    Have you ever seen a crackhead drop their pants in the middle of a sidewalk and take a shit? Neither had I, until I went out in San Francisco. My buddy, a local, didn't even blink. This is apparently something that happens there. [Editors Note: This has been confirmed by several first-hand independent accounts.] And even beyond the eclectic and sizable population of transients, which is obviously something we have here too, the jewel of the Bay Area is replete with yuppies who don't pick up their dog turds, horrifying and smoggy bridge traffic, and chronically unwashed "socially conscious" types. Hippies, please note: deodorant may be bad for the environment, but it is a necessary evil. So yeah, L.A.'s dirty, I accept this. But we ain't the only ones. [photo via]

    "#21 Best Museums/Galleries"

    Should Have Been: Phoenix

    In one of the more inexplicable results on the survey, Los Angeles was not even considered to be in the Top 20 cities for museums/galleries by either visitors or residents. This is the part where I start questioning where these so-called residents live. Again, I'll confess that there's an argument to be made for better museums in Washington, DC, which is rightfully ranked #1, or a better combination of museums and galleries in NYC. But the Getty alone should put us ahead of Phoenix, right? Don't get me wrong, Phoenix—your museums are probably the only thing I liked about your city, which is all the things L.A. gets criticized for: sprawling, traffic-jammed, hot, and wholly without personality. I'm just saying, not a week goes by without a world class exhibition of one kind or another opening at LACMA, Getty, MOCA, Skirball, or somewhere else, and that's without even getting into the hundreds of established artists and galleries in places like DTLA, Culver City, and West Hollywood. I wonder if this ranking is based solely on the LaBrea Tar Pits Museum, because man, that place is a dump. I'm pretty sure the Sabertooth Tiger in that diorama is made out of dead squirrels and superglue. [photo via]

    "#33 Safety"

    Should Have Been: Kansas City

    It's not really surprising that people continue to over-estimate how dangerous of a city L.A. is. I suspect that comes from movies like Training Day and Boyz n the Hood, which suggest that there are approximately 45 drug-fueled gang murders a day here (luckily for us, NYC still has all the horrific sex crimes, if "Law & Order: SVU" is to be believed, which it obviously is). And like any huge city, we have our big-city issues that bolster the crime rate: drugs, gangs, Lindsay Lohan. But a look at real numbers indicates that while you may be far more likely in L.A. to get violently beaten by your personal trainer for trying to order Spaghetti Carbonara, you're less likely to get robbed or shot. In fact, you're far less likely than someone who lives in, oh say, Kansas City, which is somehow 13 spots ahead of us on the safety list. And please note that although the above graph makes that exact point perfectly, I didn't make it, or even search for a side-by-side comparison of LA and KC crime. Nope, it's just what popped up when I Googled Kansas City. Freaky, huh?
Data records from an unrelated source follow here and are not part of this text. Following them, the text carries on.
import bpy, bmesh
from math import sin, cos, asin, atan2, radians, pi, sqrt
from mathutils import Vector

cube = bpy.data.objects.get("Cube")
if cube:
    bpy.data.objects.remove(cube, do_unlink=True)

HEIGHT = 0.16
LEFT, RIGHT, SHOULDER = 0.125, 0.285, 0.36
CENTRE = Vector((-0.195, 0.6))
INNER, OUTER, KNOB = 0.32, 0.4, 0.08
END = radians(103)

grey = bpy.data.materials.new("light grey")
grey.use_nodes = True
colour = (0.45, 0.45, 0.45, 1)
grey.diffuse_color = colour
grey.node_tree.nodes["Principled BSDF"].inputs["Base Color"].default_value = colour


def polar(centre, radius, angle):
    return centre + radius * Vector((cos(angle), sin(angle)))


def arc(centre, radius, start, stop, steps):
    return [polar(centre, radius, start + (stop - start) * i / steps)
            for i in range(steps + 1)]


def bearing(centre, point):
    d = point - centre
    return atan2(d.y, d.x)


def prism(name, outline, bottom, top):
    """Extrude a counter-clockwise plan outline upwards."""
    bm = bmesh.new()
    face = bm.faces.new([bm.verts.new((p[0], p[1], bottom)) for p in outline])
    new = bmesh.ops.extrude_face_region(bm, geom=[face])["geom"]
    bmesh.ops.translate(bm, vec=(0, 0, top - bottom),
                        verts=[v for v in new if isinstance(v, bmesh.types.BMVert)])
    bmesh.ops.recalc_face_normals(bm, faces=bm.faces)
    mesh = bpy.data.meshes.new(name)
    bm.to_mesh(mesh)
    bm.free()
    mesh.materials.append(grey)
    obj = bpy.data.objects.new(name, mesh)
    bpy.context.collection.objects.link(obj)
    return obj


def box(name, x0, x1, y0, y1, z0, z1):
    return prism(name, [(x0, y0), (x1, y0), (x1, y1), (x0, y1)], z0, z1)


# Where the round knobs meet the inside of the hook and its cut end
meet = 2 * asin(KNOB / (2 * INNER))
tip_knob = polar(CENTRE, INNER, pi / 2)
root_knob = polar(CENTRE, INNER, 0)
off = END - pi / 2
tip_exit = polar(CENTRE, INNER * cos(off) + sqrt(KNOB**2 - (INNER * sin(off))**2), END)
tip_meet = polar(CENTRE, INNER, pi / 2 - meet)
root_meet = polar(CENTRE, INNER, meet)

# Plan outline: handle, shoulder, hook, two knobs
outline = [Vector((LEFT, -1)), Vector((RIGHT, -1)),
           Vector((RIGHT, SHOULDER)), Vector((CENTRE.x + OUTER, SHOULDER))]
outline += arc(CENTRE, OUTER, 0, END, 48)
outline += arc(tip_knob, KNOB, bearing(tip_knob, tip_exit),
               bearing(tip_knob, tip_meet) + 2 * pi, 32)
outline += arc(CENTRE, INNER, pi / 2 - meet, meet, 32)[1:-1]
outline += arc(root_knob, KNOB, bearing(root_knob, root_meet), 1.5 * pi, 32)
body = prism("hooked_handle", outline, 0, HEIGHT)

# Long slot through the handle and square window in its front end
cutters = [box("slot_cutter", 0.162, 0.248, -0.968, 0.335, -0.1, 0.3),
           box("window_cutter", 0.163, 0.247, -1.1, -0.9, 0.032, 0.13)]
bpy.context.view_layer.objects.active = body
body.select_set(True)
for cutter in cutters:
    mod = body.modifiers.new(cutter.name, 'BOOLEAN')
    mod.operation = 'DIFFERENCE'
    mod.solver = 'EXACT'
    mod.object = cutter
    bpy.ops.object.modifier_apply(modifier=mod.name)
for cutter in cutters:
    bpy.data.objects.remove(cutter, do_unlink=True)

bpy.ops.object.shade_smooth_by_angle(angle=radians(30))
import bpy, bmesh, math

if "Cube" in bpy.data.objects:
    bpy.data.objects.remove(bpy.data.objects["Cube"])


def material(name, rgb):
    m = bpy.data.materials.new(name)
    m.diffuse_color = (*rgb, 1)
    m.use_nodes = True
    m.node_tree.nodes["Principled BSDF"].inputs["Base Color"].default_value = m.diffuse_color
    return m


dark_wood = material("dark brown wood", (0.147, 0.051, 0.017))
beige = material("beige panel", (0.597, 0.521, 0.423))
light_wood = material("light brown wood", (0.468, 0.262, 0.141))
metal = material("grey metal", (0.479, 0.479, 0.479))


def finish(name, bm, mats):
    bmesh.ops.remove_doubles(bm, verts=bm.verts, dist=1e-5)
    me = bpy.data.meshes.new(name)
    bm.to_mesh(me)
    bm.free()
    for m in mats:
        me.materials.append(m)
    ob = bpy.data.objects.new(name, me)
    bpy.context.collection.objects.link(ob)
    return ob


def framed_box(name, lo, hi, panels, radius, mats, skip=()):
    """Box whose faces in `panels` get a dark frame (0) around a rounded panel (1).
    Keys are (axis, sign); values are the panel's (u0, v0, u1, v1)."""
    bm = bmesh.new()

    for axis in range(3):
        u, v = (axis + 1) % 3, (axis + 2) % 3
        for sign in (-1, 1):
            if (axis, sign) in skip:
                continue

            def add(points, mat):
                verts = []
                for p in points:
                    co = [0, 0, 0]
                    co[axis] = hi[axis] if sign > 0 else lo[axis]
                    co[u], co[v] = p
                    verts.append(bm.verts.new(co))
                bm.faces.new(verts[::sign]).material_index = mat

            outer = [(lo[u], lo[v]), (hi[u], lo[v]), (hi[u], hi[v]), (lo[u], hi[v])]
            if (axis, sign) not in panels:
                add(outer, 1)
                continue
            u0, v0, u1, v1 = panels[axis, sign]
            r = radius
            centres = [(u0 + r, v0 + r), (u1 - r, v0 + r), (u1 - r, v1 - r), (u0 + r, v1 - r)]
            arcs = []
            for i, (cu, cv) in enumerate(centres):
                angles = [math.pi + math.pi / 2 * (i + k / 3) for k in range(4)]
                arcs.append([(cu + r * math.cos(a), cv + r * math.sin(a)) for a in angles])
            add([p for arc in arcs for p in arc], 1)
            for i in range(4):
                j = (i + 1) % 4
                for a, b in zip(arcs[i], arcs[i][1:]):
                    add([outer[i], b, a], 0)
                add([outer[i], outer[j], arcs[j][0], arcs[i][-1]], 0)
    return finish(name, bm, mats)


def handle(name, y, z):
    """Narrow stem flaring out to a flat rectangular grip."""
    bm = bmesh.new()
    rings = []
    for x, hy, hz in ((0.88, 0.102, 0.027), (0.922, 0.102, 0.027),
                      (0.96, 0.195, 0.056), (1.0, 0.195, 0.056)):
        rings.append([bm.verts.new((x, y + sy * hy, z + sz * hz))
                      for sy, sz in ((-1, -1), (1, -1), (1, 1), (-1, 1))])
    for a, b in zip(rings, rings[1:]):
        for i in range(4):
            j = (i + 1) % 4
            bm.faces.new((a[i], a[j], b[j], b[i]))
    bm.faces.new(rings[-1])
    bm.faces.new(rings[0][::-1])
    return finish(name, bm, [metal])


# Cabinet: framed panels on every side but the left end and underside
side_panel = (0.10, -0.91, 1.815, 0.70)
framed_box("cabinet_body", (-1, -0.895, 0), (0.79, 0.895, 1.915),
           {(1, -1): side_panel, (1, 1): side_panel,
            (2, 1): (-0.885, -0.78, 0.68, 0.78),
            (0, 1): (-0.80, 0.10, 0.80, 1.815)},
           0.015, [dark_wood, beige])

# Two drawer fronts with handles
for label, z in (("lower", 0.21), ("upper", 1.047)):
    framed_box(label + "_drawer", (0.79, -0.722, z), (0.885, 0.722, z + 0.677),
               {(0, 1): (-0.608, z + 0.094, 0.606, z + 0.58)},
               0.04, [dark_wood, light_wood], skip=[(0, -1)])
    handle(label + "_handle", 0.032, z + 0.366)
    A few other of the cities "ahead" of us in the safety poll that actually have more per capita violent crime: Philly, Miami, Seattle, Minneapolis, Dallas, my hometown of Boston (come for the history, stay for the gang war!), and even our good friends in San Francisco.

    We did beat Baltimore in the poll though, so there's that. Have you ever been to Baltimore? If anything, "The Wire" went pretty easy on it. It's like Thunderdome, but with heroin instead of gasoline. Good times. [Graph via]

    Check back tomorrow for 3 More Things Travel & Leisure Got Wrong!

    [top photo via]